**What the exercise asks:**
Set down each line exactly, beginning with the one that contains "block(0.038, 0.05, 0.025, 0.817, 0.332, -0.0025));" and continuing through the last line of the listing, and nothing else.

**The data:**
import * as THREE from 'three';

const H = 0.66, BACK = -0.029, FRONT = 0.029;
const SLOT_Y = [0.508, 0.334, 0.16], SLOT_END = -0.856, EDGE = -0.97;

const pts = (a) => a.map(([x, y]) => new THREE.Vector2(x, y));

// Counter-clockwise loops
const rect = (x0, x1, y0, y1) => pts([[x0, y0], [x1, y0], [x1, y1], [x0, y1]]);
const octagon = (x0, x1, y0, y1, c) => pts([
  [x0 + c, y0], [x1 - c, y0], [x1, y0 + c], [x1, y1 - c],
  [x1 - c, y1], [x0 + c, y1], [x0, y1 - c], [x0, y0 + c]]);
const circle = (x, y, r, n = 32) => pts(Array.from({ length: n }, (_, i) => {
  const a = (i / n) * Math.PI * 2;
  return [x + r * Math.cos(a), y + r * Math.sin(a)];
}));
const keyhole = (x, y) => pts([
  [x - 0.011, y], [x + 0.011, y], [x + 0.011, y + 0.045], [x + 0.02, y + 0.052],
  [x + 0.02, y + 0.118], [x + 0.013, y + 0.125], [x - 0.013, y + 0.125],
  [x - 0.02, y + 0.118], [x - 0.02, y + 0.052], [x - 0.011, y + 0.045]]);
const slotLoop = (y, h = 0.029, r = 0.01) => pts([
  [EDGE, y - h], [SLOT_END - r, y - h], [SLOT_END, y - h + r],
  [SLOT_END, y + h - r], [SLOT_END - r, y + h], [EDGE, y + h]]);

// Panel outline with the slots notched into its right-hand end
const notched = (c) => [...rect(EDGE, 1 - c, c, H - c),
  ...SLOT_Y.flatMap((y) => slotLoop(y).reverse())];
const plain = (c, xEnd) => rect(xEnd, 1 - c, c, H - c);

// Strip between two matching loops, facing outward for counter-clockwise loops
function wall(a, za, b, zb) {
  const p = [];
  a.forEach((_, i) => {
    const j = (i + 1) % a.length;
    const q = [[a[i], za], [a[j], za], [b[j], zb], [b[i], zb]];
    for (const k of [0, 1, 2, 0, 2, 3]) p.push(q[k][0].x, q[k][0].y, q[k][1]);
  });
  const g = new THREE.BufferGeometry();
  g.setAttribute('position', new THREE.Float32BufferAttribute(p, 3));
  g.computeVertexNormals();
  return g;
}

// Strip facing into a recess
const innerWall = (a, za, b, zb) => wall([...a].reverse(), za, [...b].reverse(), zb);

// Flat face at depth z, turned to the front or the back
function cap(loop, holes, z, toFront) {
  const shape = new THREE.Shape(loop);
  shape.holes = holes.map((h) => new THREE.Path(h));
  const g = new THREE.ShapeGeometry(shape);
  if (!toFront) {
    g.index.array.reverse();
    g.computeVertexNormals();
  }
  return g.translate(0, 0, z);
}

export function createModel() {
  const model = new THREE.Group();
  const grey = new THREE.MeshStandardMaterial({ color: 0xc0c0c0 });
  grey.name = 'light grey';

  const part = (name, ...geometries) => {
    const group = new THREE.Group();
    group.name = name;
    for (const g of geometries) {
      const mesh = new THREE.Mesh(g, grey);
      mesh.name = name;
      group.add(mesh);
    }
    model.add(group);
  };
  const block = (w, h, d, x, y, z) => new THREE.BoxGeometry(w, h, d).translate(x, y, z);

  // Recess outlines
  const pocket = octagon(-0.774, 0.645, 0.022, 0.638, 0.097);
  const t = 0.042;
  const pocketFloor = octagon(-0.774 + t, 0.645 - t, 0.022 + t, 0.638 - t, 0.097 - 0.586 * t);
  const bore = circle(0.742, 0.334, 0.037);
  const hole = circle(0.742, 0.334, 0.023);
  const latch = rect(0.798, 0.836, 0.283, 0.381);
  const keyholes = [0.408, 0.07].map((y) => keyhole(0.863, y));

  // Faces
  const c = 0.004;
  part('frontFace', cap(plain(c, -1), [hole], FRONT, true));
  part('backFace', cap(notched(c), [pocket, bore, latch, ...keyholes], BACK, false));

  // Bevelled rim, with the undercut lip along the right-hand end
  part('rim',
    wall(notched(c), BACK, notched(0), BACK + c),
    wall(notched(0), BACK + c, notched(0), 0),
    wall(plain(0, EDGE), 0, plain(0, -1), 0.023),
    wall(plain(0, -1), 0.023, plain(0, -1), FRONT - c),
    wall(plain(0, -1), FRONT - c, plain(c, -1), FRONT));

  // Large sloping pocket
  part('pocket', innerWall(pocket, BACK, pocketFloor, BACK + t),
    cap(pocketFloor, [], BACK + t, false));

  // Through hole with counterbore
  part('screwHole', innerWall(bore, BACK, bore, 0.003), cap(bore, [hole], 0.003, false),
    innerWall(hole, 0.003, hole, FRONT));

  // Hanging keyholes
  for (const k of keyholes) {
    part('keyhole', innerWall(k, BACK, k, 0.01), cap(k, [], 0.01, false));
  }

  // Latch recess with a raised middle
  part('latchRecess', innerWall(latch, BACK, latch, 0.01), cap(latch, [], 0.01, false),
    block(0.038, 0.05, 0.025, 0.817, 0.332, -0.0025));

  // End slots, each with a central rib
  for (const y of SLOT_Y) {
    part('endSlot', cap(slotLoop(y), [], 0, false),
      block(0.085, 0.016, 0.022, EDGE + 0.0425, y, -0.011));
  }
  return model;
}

**Solution to the problem:**
    block(0.038, 0.05, 0.025, 0.817, 0.332, -0.0025));

  // End slots, each with a central rib
  for (const y of SLOT_Y) {
    part('endSlot', cap(slotLoop(y), [], 0, false),
      block(0.085, 0.016, 0.022, EDGE + 0.0425, y, -0.011));
  }
  return model;
}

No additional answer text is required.